* Exercise: One part of the entries below is wanted: the lines from the one containing "bpy.context.view_layer.objects.active = ob" through the one containing "0.643, 1.925, BROWN)". Write those out exactly and nothing else.

* Source material:

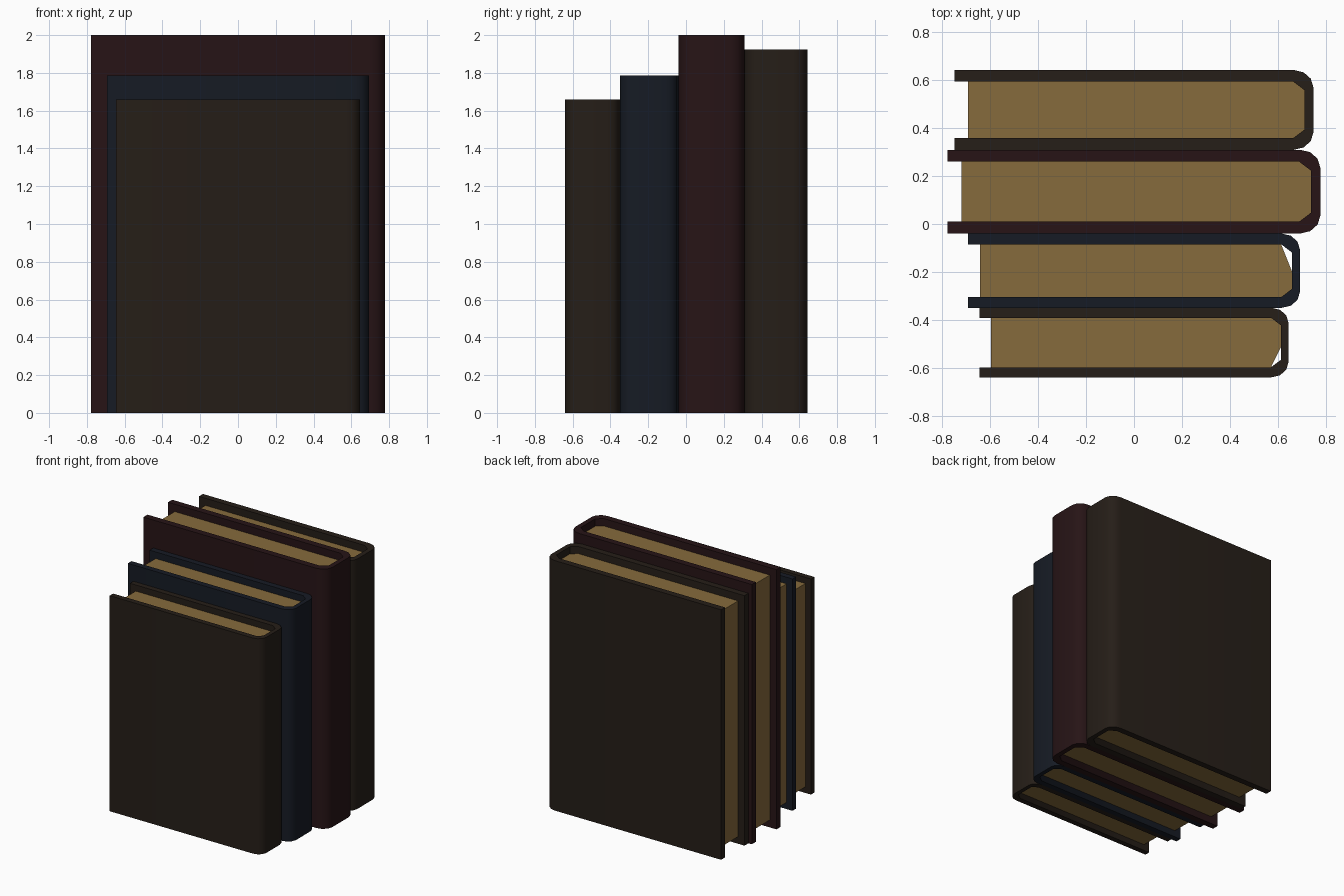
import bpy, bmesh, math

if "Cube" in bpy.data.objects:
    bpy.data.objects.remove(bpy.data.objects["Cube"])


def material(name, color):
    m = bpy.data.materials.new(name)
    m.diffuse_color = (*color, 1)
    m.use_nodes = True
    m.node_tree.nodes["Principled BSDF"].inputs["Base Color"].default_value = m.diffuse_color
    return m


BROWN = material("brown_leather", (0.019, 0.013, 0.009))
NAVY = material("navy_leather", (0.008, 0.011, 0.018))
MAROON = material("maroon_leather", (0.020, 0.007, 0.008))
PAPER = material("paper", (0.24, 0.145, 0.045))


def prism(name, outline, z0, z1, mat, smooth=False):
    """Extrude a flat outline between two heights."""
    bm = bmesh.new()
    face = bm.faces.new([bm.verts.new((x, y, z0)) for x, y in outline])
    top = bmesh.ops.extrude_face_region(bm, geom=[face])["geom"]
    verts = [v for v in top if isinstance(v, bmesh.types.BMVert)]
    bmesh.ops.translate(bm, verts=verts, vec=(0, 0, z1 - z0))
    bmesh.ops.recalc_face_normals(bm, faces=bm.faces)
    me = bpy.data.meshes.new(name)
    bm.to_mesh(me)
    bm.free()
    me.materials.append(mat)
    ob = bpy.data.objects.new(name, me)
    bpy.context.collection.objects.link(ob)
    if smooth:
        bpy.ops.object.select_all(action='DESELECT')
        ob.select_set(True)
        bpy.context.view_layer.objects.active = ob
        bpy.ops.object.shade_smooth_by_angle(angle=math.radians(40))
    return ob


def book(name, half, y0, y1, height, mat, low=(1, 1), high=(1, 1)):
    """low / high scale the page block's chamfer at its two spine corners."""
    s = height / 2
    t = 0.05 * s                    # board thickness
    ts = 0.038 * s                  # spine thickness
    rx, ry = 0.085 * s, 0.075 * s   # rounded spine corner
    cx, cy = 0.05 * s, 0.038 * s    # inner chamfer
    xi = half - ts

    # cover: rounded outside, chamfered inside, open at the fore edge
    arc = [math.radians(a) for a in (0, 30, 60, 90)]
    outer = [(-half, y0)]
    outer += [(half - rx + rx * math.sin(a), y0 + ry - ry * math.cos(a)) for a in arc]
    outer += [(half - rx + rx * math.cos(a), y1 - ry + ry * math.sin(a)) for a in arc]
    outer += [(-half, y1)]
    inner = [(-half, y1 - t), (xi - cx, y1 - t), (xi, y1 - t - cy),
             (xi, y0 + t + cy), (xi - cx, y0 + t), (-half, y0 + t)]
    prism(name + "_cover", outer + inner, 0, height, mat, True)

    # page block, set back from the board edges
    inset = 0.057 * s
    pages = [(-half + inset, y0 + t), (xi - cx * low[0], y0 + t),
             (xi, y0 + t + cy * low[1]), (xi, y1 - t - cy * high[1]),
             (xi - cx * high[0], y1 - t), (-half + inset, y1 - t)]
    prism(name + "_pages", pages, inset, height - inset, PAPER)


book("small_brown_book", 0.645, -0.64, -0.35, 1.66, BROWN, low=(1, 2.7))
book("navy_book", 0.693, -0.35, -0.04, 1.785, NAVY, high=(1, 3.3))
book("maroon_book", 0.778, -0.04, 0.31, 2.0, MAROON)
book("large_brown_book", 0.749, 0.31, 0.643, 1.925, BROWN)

...

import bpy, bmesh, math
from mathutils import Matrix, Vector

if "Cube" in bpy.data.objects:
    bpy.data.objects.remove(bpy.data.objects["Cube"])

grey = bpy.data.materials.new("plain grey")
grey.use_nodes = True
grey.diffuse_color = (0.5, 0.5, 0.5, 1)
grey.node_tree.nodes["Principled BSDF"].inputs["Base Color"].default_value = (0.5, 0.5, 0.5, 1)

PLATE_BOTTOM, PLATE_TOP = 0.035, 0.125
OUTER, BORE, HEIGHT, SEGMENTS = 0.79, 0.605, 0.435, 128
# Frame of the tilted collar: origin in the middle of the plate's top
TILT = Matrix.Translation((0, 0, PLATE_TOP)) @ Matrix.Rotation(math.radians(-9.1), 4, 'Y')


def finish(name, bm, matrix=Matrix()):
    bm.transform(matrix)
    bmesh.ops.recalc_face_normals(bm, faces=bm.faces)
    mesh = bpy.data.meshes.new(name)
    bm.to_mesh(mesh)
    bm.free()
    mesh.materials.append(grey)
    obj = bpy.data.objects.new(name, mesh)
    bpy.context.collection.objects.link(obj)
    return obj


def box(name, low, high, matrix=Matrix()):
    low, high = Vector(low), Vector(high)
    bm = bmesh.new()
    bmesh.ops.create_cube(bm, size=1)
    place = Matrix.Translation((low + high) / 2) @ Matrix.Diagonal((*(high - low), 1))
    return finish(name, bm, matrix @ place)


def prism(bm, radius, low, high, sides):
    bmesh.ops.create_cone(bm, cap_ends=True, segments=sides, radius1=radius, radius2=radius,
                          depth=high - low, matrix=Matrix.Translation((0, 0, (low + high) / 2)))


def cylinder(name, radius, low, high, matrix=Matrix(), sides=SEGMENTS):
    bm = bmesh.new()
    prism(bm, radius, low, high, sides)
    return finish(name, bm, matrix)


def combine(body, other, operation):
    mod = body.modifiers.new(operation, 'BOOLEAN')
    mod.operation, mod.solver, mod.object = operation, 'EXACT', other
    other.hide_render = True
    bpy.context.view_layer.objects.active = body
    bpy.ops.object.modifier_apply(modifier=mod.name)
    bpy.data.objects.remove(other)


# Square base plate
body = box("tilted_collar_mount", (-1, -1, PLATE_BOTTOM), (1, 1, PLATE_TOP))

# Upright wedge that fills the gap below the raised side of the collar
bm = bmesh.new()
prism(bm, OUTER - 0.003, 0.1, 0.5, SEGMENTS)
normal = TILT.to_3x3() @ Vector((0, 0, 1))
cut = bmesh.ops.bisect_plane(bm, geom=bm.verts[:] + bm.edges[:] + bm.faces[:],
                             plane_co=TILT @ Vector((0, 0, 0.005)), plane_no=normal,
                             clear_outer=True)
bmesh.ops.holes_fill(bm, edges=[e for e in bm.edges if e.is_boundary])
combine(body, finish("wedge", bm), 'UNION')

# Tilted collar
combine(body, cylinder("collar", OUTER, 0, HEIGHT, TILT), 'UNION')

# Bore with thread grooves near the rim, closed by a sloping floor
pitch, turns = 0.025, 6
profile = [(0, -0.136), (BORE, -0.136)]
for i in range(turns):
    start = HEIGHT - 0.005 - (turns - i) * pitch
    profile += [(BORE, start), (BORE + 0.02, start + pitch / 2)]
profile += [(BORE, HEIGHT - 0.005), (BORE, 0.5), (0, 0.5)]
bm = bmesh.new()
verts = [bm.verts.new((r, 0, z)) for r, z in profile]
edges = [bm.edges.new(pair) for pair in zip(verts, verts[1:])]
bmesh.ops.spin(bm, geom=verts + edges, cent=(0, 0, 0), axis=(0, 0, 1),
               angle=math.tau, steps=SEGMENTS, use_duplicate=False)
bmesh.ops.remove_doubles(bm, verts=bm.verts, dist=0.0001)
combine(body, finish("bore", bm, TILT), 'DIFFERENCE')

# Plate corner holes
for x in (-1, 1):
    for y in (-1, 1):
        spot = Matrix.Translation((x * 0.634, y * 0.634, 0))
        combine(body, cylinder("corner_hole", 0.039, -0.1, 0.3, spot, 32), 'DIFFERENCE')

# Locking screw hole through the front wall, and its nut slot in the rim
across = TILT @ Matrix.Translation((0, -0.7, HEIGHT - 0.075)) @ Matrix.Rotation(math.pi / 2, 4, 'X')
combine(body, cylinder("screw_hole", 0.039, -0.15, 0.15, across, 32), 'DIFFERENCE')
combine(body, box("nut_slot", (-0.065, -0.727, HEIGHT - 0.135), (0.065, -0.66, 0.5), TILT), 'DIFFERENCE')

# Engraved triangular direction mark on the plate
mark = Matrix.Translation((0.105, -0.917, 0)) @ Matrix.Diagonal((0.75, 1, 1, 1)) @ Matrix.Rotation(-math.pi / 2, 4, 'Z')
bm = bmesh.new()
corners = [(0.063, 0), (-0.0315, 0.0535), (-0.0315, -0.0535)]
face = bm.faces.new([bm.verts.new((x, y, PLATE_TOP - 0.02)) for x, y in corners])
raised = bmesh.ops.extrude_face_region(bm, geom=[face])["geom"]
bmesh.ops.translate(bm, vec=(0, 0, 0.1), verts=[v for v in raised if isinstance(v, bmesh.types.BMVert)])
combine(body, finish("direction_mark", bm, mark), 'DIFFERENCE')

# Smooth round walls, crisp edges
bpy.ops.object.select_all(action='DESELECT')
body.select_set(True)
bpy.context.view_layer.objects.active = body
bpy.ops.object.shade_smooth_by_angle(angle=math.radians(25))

...

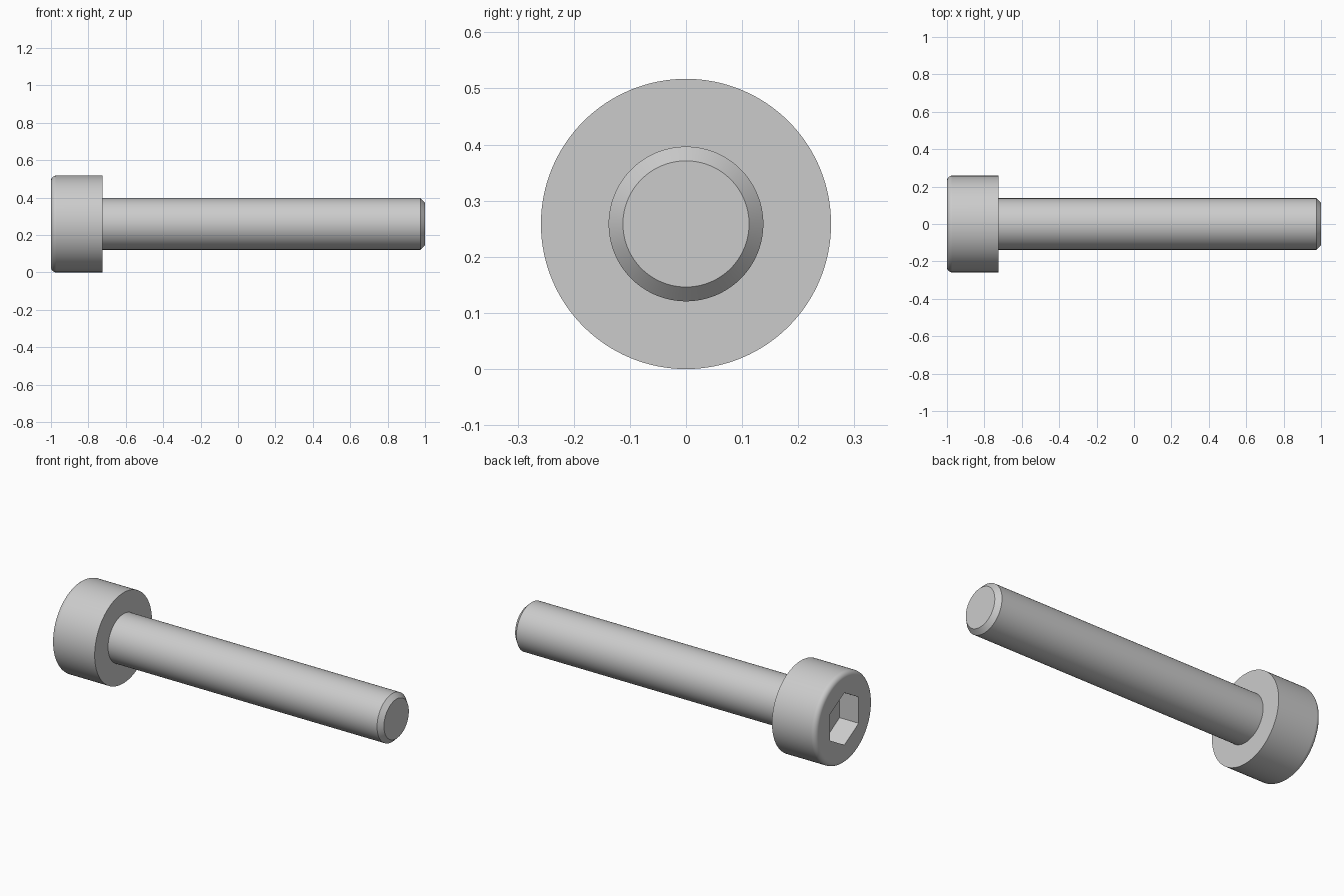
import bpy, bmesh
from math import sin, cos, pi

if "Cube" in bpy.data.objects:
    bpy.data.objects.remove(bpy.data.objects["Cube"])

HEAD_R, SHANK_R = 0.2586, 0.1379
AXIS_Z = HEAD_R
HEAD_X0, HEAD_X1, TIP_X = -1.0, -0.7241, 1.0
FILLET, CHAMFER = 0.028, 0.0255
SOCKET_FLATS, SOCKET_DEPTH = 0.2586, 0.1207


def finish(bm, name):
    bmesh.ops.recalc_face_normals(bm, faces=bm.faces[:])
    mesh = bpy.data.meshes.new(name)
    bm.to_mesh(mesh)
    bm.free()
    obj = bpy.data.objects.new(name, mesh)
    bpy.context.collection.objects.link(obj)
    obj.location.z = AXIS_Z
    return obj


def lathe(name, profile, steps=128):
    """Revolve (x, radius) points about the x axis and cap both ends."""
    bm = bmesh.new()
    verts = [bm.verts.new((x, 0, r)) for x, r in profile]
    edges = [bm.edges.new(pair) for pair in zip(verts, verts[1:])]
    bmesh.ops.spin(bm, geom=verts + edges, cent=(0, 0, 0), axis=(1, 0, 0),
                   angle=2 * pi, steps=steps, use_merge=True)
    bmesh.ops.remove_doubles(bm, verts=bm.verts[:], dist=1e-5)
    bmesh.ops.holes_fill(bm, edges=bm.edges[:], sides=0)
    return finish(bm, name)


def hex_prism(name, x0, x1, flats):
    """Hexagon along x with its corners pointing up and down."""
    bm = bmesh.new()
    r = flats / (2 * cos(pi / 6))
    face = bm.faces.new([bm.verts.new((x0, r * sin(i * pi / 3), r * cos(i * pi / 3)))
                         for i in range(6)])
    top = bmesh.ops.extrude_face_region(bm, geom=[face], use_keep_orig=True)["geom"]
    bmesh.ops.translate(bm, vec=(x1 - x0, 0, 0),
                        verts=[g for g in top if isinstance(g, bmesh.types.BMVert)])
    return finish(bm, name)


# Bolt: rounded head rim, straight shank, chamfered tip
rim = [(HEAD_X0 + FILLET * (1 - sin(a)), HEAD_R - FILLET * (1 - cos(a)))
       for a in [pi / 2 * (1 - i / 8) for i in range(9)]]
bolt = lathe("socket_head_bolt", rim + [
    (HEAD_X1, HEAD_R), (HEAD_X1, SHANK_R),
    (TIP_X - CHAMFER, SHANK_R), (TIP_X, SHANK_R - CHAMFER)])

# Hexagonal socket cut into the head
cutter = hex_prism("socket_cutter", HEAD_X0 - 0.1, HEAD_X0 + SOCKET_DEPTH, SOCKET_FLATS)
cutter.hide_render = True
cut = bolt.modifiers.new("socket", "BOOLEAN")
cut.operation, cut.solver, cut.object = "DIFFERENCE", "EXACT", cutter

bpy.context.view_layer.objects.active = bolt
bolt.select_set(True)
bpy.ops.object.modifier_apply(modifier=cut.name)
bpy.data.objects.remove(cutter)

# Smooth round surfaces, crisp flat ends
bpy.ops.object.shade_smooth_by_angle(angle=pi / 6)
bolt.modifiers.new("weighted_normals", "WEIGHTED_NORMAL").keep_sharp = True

* Output for this task:
        bpy.context.view_layer.objects.active = ob
        bpy.ops.object.shade_smooth_by_angle(angle=math.radians(40))
    return ob


def book(name, half, y0, y1, height, mat, low=(1, 1), high=(1, 1)):
    """low / high scale the page block's chamfer at its two spine corners."""
    s = height / 2
    t = 0.05 * s                    # board thickness
    ts = 0.038 * s                  # spine thickness
    rx, ry = 0.085 * s, 0.075 * s   # rounded spine corner
    cx, cy = 0.05 * s, 0.038 * s    # inner chamfer
    xi = half - ts

    # cover: rounded outside, chamfered inside, open at the fore edge
    arc = [math.radians(a) for a in (0, 30, 60, 90)]
    outer = [(-half, y0)]
    outer += [(half - rx + rx * math.sin(a), y0 + ry - ry * math.cos(a)) for a in arc]
    outer += [(half - rx + rx * math.cos(a), y1 - ry + ry * math.sin(a)) for a in arc]
    outer += [(-half, y1)]
    inner = [(-half, y1 - t), (xi - cx, y1 - t), (xi, y1 - t - cy),
             (xi, y0 + t + cy), (xi - cx, y0 + t), (-half, y0 + t)]
    prism(name + "_cover", outer + inner, 0, height, mat, True)

    # page block, set back from the board edges
    inset = 0.057 * s
    pages = [(-half + inset, y0 + t), (xi - cx * low[0], y0 + t),
             (xi, y0 + t + cy * low[1]), (xi, y1 - t - cy * high[1]),
             (xi - cx * high[0], y1 - t), (-half + inset, y1 - t)]
    prism(name + "_pages", pages, inset, height - inset, PAPER)


book("small_brown_book", 0.645, -0.64, -0.35, 1.66, BROWN, low=(1, 2.7))
book("navy_book", 0.693, -0.35, -0.04, 1.785, NAVY, high=(1, 3.3))
book("maroon_book", 0.778, -0.04, 0.31, 2.0, MAROON)
book("large_brown_book", 0.749, 0.31, 0.643, 1.925, BROWN)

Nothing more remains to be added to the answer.